Casting further divided fandom. In the lead role of bounty hunter Spike Spiegel was John Cho, the Korean-American actor whose success in Hollywood has come to represent something bigger than himself. There was also Mustafa Shakir, whose Bushmaster in Luke Cage was a revelation, as pilot Jet Black, and Daniella Pineda, an exciting new talent whose Faye Valentine called for spunk and sultriness.
Though recognized by the mainstream for his work in the raunchy Harold & Kumar films and the reboot Star Trek trilogy, Cho has been unable to crack Hollywood’s bamboo ceiling. He hasn’t become a proper Hollywood star, despite all his qualifications as a leading male actor. But Cho’s involvement in the Netflix series felt subversive. Because most anime adaptations cast white actors as its leads, Cho’s role as Spike — whose race is unspecified in the anime — felt declarative of something resembling a point. And for Cho, the series was shaping up to be the vehicle to finally take Cho to the stars.

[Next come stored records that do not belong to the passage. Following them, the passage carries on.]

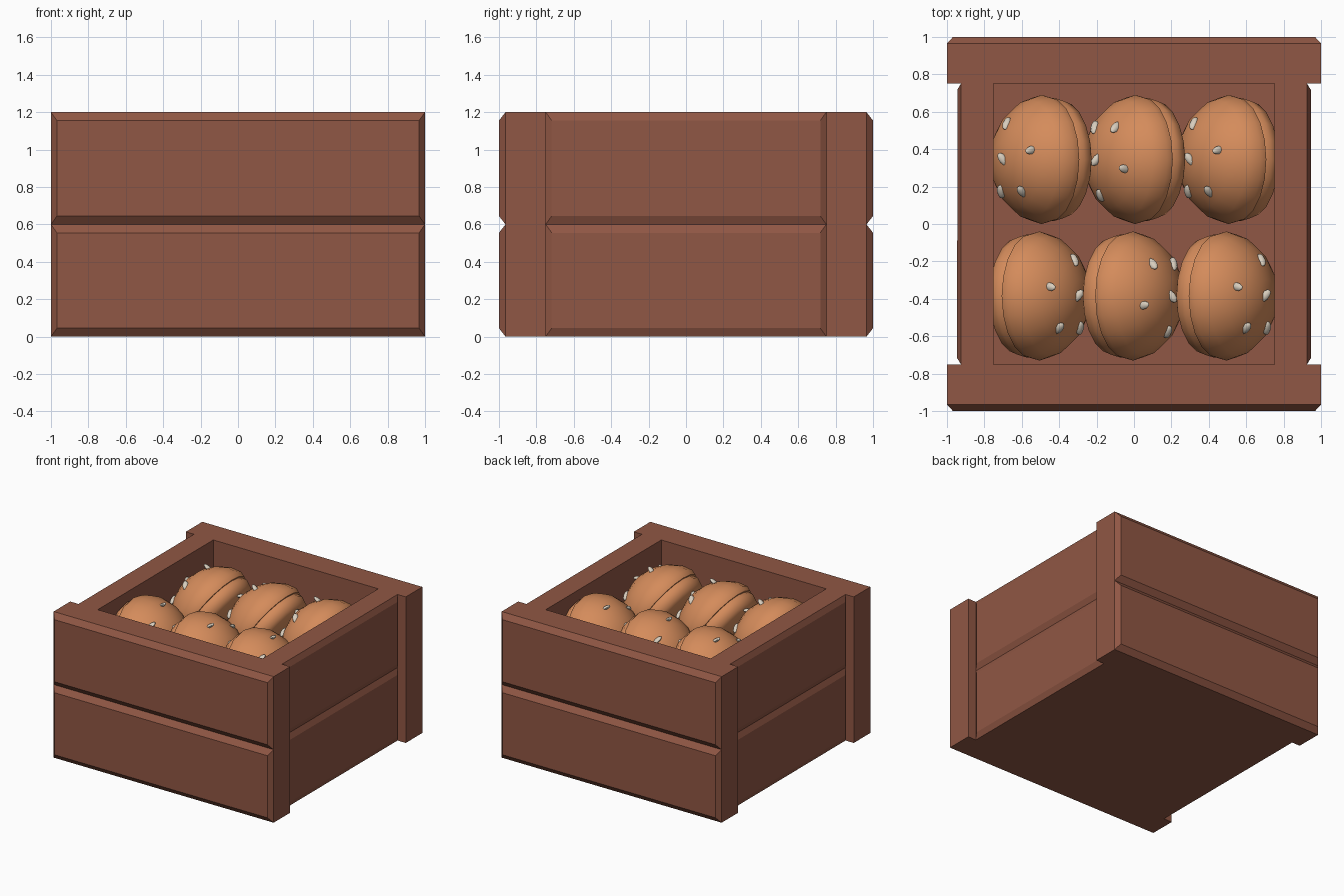
import bpy, bmesh, math
from mathutils import Matrix, Vector
from mathutils.bvhtree import BVHTree

if "Cube" in bpy.data.objects:
    bpy.data.objects.remove(bpy.data.objects["Cube"])


def material(name, rgb):
    m = bpy.data.materials.new(name)
    m.use_nodes = True
    m.diffuse_color = (*rgb, 1)
    m.node_tree.nodes["Principled BSDF"].inputs["Base Color"].default_value = (*rgb, 1)
    return m


wood = material("reddish_wood", (0.28, 0.095, 0.058))
crust = material("golden_crust", (0.66, 0.26, 0.105))
sesame = material("pale_sesame", (0.68, 0.61, 0.51))


def finish(bm, name, mat, smooth=None):
    bmesh.ops.recalc_face_normals(bm, faces=bm.faces)
    mesh = bpy.data.meshes.new(name)
    bm.to_mesh(mesh)
    bm.free()
    mesh.materials.append(mat)
    obj = bpy.data.objects.new(name, mesh)
    bpy.context.collection.objects.link(obj)
    if smooth:
        bpy.ops.object.select_all(action='DESELECT')
        obj.select_set(True)
        bpy.context.view_layer.objects.active = obj
        bpy.ops.object.shade_smooth_by_angle(angle=math.radians(smooth))
    return obj


def box(x0, x1, y0, y1, z0, z1):
    bm = bmesh.new()
    bmesh.ops.create_cube(bm, size=1)
    for v in bm.verts:
        v.co = ((x0 + x1) / 2 + v.co.x * (x1 - x0),
                (y0 + y1) / 2 + v.co.y * (y1 - y0),
                (z0 + z1) / 2 + v.co.z * (z1 - z0))
    return bm


# Crate planks: boxes with a chamfered outer face
def plank(name, half, base, outer, z0, turn):
    height = 0.6
    bm = box(-half, half, -base, -0.75, z0, z0 + height)
    bm.faces.ensure_lookup_table()
    face = min(bm.faces, key=lambda f: f.calc_center_median().y)
    new = bmesh.ops.extrude_discrete_faces(bm, faces=[face])["faces"][0]
    mid = z0 + height / 2
    for v in new.verts:
        v.co = (v.co.x - math.copysign(0.032, v.co.x), -outer,
                v.co.z - math.copysign(0.045, v.co.z - mid))
    bm.transform(Matrix.Rotation(turn, 4, 'Z'))
    finish(bm, name, wood)


for level, z0 in (("lower", 0), ("upper", 0.6)):
    plank(f"front_{level}_plank", 1, 0.965, 1, z0, 0)
    plank(f"back_{level}_plank", 1, 0.965, 1, z0, math.pi)
    plank(f"left_{level}_plank", 0.75, 0.925, 0.945, z0, math.pi / 2)
    plank(f"right_{level}_plank", 0.75, 0.925, 0.945, z0, -math.pi / 2)

finish(box(-0.75, 0.75, -0.75, 0.75, 0, 0.45), "crate_floor", wood)


# Buns: a domed top and a flat bottom half, turned from profiles
TOP = [(0, 0.30), (0.09, 0.29), (0.18, 0.255), (0.26, 0.195), (0.32, 0.115),
       (0.345, 0.04), (0.335, 0), (0, 0)]
BOTTOM = [(0, 0), (0.32, 0), (0.33, -0.035), (0.31, -0.09), (0.26, -0.12), (0, -0.12)]
SEEDS = [(-0.22, 0.19), (-0.24, 0), (-0.09, 0.05), (-0.14, -0.17), (-0.25, -0.17)]
TILT = Matrix.Rotation(math.radians(-60), 4, 'Y')


def turned(profile):
    bm = bmesh.new()
    verts = [bm.verts.new((r, 0, z)) for r, z in profile]
    edges = [bm.edges.new(pair) for pair in zip(verts, verts[1:])]
    bmesh.ops.spin(bm, geom=verts + edges, cent=(0, 0, 0), axis=(0, 0, 1),
                   angle=math.tau, steps=20)
    bmesh.ops.remove_doubles(bm, verts=bm.verts, dist=0.0005)
    bmesh.ops.recalc_face_normals(bm, faces=bm.faces)
    bm.transform(TILT)
    return bm


def bun(name, place, flip):
    top = turned(TOP)
    tree = BVHTree.FromBMesh(top)
    pole = TILT @ Vector((0, 0, 1))
    # Seeds lie on the dome, pointing away from its pole
    seeds = bmesh.new()
    for x, y in SEEDS:
        spot, normal, _, _ = tree.ray_cast(Vector((x, y * flip, 1)), Vector((0, 0, -1)))
        if spot is None:
            continue
        along = spot - pole * 0.3 + Vector((0, -0.02 * flip, 0))
        along = (along - normal * along.dot(normal)).normalized()
        frame = Matrix((along, normal.cross(along), normal)).transposed().to_4x4()
        frame = Matrix.Translation(spot + normal * 0.004) @ frame
        size = Matrix.Diagonal((0.042, 0.022, 0.014, 1))
        # The long axis runs through the poles so the ends are pointed
        bmesh.ops.create_uvsphere(seeds, u_segments=8, v_segments=6, radius=1,
                                  matrix=frame @ size @ Matrix.Rotation(math.pi / 2, 4, 'Y'))
    for bm, part, mat, angle in ((top, "top", crust, 40), (turned(BOTTOM), "bottom", crust, 40),
                                 (seeds, "seeds", sesame, 50)):
        bm.transform(place)
        finish(bm, f"{name}_{part}", mat, angle)


for i in range(3):
    step = (i - 1) * 0.5
    flip = -1 if i == 1 else 1
    bun(f"back_bun_{i + 1}", Matrix.Translation((step + 0.04, 0.345, 0.86)), flip)
    bun(f"front_bun_{i + 1}", Matrix.Translation((step - 0.04, -0.385, 0.86))
        @ Matrix.Rotation(math.pi, 4, 'Z'), -flip)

But could it actually? There’s a semi-recent phenomenon in cultural commentary known as “representation sweats.” Now that acknowledging identity has become part of still systemically-white movies and TV shows, audiences of color “sweat” over projects featuring ethnic minorities, especially whether these projects are actually worth attention. Because of the supply-and-demand machinations that run Hollywood, there’s always a fear that projects like Cowboy Bebop will “fail” and end the potential of other diverse casts. If it looks like there’s no demand, Hollywood will scuttle the supply.
With its diverse ensemble led by the appealing John Cho, Bebop epitomized representation sweats. Because of its high profile as an adaptation of a classic on a major streamer, its performance on Netflix’s platform can and will determine if more projects like it are made. It’s all the more maddening that Netflix refuses to disclose anything about its viewing numbers, so decisions to renew or cancel shows is purely open to speculation.

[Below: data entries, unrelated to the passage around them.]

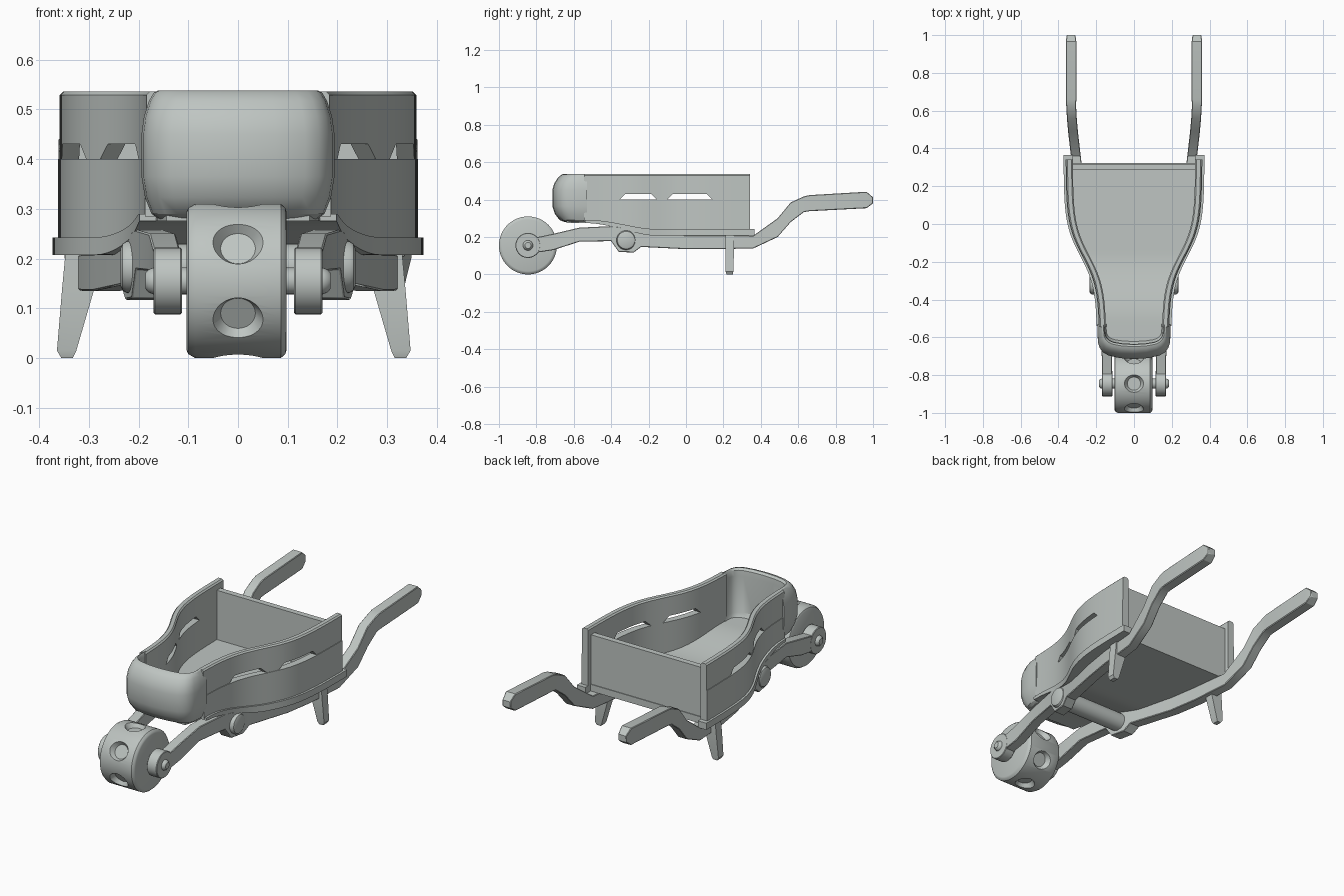
import bpy
import bmesh
import math
from mathutils import Matrix

cube = bpy.data.objects.get("Cube")
if cube:
    bpy.data.objects.remove(cube)

grey = bpy.data.materials.new("light grey")
grey.use_nodes = True
COLOUR = (0.52, 0.56, 0.54, 1)
grey.diffuse_color = COLOUR
grey.node_tree.nodes["Principled BSDF"].inputs["Base Color"].default_value = COLOUR


def make_object(name, bm):
    bmesh.ops.recalc_face_normals(bm, faces=bm.faces[:])
    mesh = bpy.data.meshes.new(name)
    bm.to_mesh(mesh)
    bm.free()
    mesh.materials.append(grey)
    obj = bpy.data.objects.new(name, mesh)
    bpy.context.collection.objects.link(obj)
    return obj


def finish(obj, bevel=0, mirror=False):
    bpy.ops.object.select_all(action='DESELECT')
    obj.select_set(True)
    bpy.context.view_layer.objects.active = obj
    bpy.ops.object.shade_smooth_by_angle(angle=math.radians(32))
    if bevel:
        mod = obj.modifiers.new("Bevel", 'BEVEL')
        mod.width = bevel
        mod.limit_method = 'ANGLE'
        mod.angle_limit = math.radians(50)
    if mirror:
        obj.modifiers.new("Mirror", 'MIRROR')
    return obj


def loft(name, rings):
    """Bridge equal rings of points and cap both ends."""
    bm = bmesh.new()
    loops = [[bm.verts.new(p) for p in ring] for ring in rings]
    count = len(loops[0])
    for a, b in zip(loops, loops[1:]):
        for i in range(count):
            j = (i + 1) % count
            bm.faces.new((a[i], a[j], b[j], b[i]))
    bm.faces.new(loops[0])
    bm.faces.new(loops[-1])
    return make_object(name, bm)


def turned(name, y, z, profile, steps=48):
    """Round part about an x-wise axis; profile is (x, radius)."""
    turns = [math.tau * i / steps for i in range(steps)]
    return loft(name, [[(x, y + r * math.cos(t), z + r * math.sin(t)) for t in turns]
                       for x, r in profile])


def ring(y, x0, x1, z0, z1):
    return [(x0, y, z0), (x1, y, z0), (x1, y, z1), (x0, y, z1)]


def stations(start, end, count):
    return [start + (end - start) * i / count for i in range(count + 1)]


def side_x(y):
    """Outer half width of the tray, flaring towards the back."""
    return 0.183 + 0.177 / (1 + math.exp(-(y + 0.17) / 0.085))


def floor_z(y):
    """Top of the floor, rising towards the front."""
    t = min(max((-0.15 - y) / 0.36, 0), 1)
    return 0.242 + 0.048 * t * t * (3 - 2 * t)


def floor_bottom(y):
    """Underside, closing up towards the front."""
    thin = min(max((-0.2 - y) / 0.35, 0), 1)
    return floor_z(y) - 0.035 + 0.021 * thin


# Wheel with six conical pockets around the rim
AXLE_Y, AXLE_Z = -0.845, 0.155
wheel = turned("wheel", AXLE_Y, AXLE_Z,
               [(-0.104, 0.138), (-0.1, 0.147), (-0.086, 0.155),
                (0.086, 0.155), (0.095, 0.147), (0.098, 0.138)], 64)
bm = bmesh.new()
for i in range(6):
    place = (Matrix.Translation((0, AXLE_Y, AXLE_Z))
             @ Matrix.Rotation(math.tau * i / 6, 4, 'X')
             @ Matrix.Translation((0, 0, 0.147)))
    bmesh.ops.create_cone(bm, cap_ends=True, segments=32, radius1=0.035,
                          radius2=0.056, depth=0.034, matrix=place)
cutter = make_object("pocket_cutter", bm)
cutter.hide_render = True
cut = wheel.modifiers.new("Pockets", 'BOOLEAN')
cut.object = cutter
cut.operation = 'DIFFERENCE'
bpy.context.view_layer.objects.active = wheel
bpy.ops.object.modifier_apply(modifier=cut.name)
bpy.data.objects.remove(cutter)
finish(wheel)

# Axle with domed ends, hubs, crossbar and its end caps
finish(turned("axle", AXLE_Y, AXLE_Z,
              [(-0.186, 0.016), (-0.18, 0.023), (-0.17, 0.027),
               (0.17, 0.027), (0.18, 0.023), (0.186, 0.016)], 24))
finish(turned("hub", AXLE_Y, AXLE_Z, [(0.113, 0.067), (0.17, 0.067)]), 0.003, True)
BAR_Y, BAR_Z = -0.32, 0.183
finish(turned("crossbar", BAR_Y, BAR_Z, [(-0.2, 0.047), (0.2, 0.047)], 32))
finish(turned("crossbar_cap", BAR_Y, BAR_Z,
              [(0.195, 0.052), (0.224, 0.052), (0.232, 0.047), (0.236, 0.038)], 32),
       mirror=True)

# Long arms from hub to grip: y, centre x, bottom, top, half width
arm_stations = [
    (-0.84, 0.142, 0.11, 0.19, 0.027),
    (-0.71, 0.143, 0.13, 0.217, 0.027),
    (-0.57, 0.152, 0.175, 0.25, 0.027),
    (-0.4, 0.178, 0.178, 0.258, 0.028),
    (-0.36, 0.184, 0.12, 0.254, 0.03),
    (-0.28, 0.197, 0.117, 0.236, 0.03),
    (-0.24, 0.206, 0.147, 0.228, 0.03),
    (0, 0.263, 0.135, 0.209, 0.028),
    (0.15, 0.287, 0.135, 0.209, 0.028),
    (0.36, 0.308, 0.139, 0.207, 0.026),
    (0.49, 0.323, 0.2, 0.3, 0.026),
    (0.56, 0.329, 0.28, 0.385, 0.026),
    (0.63, 0.333, 0.333, 0.417, 0.026),
    (0.66, 0.333, 0.338, 0.424, 0.028),
    (0.965, 0.333, 0.354, 0.442, 0.028),
    (1, 0.333, 0.38, 0.412, 0.023),
]
arm = loft("arm", [ring(y, x - w, x + w, low, high)
                   for y, x, low, high, w in arm_stations])
finish(arm, 0.003, True)

# Splayed legs, the left one set slightly further in
leg_stations = [(0, 0.332, 0.355, 0.217, 0.25), (0.015, 0.325, 0.364, 0.212, 0.253),
                (0.135, 0.29, 0.354, 0.21, 0.257), (0.21, 0.285, 0.347, 0.21, 0.257)]
for name, side, shift in (("left_leg", 1, -0.017), ("right_leg", -1, 0)):
    finish(loft(name, [[(side * x + shift, y, z)
                        for x, y in ((x0, y0), (x1, y0), (x1, y1), (x0, y1))]
                       for z, x0, x1, y0, y1 in leg_stations]))

# Floor board, thinning out under the nose
rings = []
for y in stations(-0.64, 0.322, 40):
    half = side_x(y) - 0.02 - 0.02 * max(0, (-0.56 - y) / 0.08)
    rings.append(ring(y, -half, half, floor_bottom(y), floor_z(y)))
finish(loft("floor", rings))

# Rails carrying the side walls, running past the tail board
rail = loft("side_rail", [
    ring(y, side_x(y) - 0.036, side_x(y) + 0.013, floor_bottom(y), floor_z(y))
    for y in stations(-0.54, 0.365, 36)])
finish(rail, mirror=True)

# Side walls: lower plank, then upper plank notched by two tapered slots
SEAM, SLOT_TOP, RIM, CHAMFER = 0.4, 0.43, 0.536, 0.007
slots = [(-0.355, -0.157), (-0.1, 0.14)]
SLOPE = 0.03


def upper_bottom(y):
    for a, b in slots:
        if a < y < b:
            lift = min(1, (y - a) / SLOPE, (b - y) / SLOPE)
            return SEAM + (SLOT_TOP - SEAM) * lift
    return SEAM


def upper_ring(y):
    inner, outer = side_x(y) - 0.036, side_x(y) - 0.001
    shoulder = RIM - CHAMFER
    return [(inner, y, upper_bottom(y)), (outer, y, upper_bottom(y)),
            (outer, y, shoulder), (outer - CHAMFER, y, RIM),
            (inner + CHAMFER, y, RIM), (inner, y, shoulder)]


wall_ys = stations(-0.545, 0.342, 36)
lower = loft("lower_side_plank", [
    ring(y, side_x(y) - 0.036, side_x(y) + 0.002, floor_z(y) - 0.005, SEAM)
    for y in wall_ys])
finish(lower, mirror=True)
corners = [c for a, b in slots for c in (a, a + SLOPE, b - SLOPE, b)]
clear_ys = [y for y in wall_ys if all(abs(y - c) > 0.006 for c in corners)]
upper = loft("upper_side_plank", [upper_ring(y) for y in sorted(clear_ys + corners)])
finish(upper, mirror=True)

# Tail board
tail = loft("tail_board", [ring(y, -0.335, 0.335, 0.235, 0.498) for y in (0.288, 0.318)])
finish(tail)

# Rounded nose wrapped around the front of the tray
NOSE_BACK, NOSE_HALF, NOSE_DEPTH = -0.53, 0.193, 0.185
half_path = [(NOSE_HALF, NOSE_BACK), (0.194, -0.58), (0.19, -0.63), (0.181, -0.657),
             (0.163, -0.68), (0.135, -0.696), (0.075, -0.71)]
path = half_path + [(0, -0.715)] + [(-x, y) for x, y in reversed(half_path)]
# Cross-section: inward distance at the front (half of it at the sides), height
section = [(0, 0.365), (0, 0.45), (0.01, 0.486), (0.03, 0.517), (0.05, 0.534),
           (0.066, 0.538), (0.077, 0.528), (0.08, 0.5), (0.08, 0.31), (0.095, 0.287),
           (0.07, 0.279), (0.04, 0.29), (0.014, 0.323)]
nose = loft("nose", [
    [(x * (1 - d / 2 / NOSE_HALF), NOSE_BACK + (y - NOSE_BACK) * (1 - d / NOSE_DEPTH), z)
     for d, z in section] for x, y in path])
finish(nose)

As of now, Cowboy Bebop’s worth to Netflix is clear. Netflix is still interested in anime (it’s got a live adaptation of One Piece in development), and it doesn’t seem like anyone’s career has ended overnight. Certainly not John Cho’s, as he has more work in varying stages of production. Folks can sweat a little less about that. But for all this tireless discourse, from the futility of American anime adaptations to the “rep sweats” its cast presented, what was the point of all this if Netflix wasn’t committed to it?
In my review, I wrote that Cowboy Bebop was a dud that didn’t capture the same spirit as its more compelling source material. But I still rooted for it. I want the people behind it to have the space and resources to try again. Cowboy Bebop had an enviably charismatic ensemble who only needed better material to work with. That the second season promised to venture into new territory the anime didn’t seemed promising. The show could stand on its own rather than dwell in the shadows of something better.
If there’s one drawback to the streaming age, it’s impatience. Streamers want new shows to come out with late-era Game of Thrones buzz, which fails to recognize that it took years for Game of Thrones to achieve a high profile. This isn’t to say Cowboy Bebop deserved eight seasons, but it’s not unheard of for television shows to reiterate and retool over time. Netflix didn’t get Cowboy Bebop right on their first take, but imagine if they had the time, space, and money to try for a second. But with the baggage of anime adaptations and the costly risk to diverse representation in the marketplace, is it even worth continuing to try in the first place?
Cowboy Bebop is streaming now on Netflix.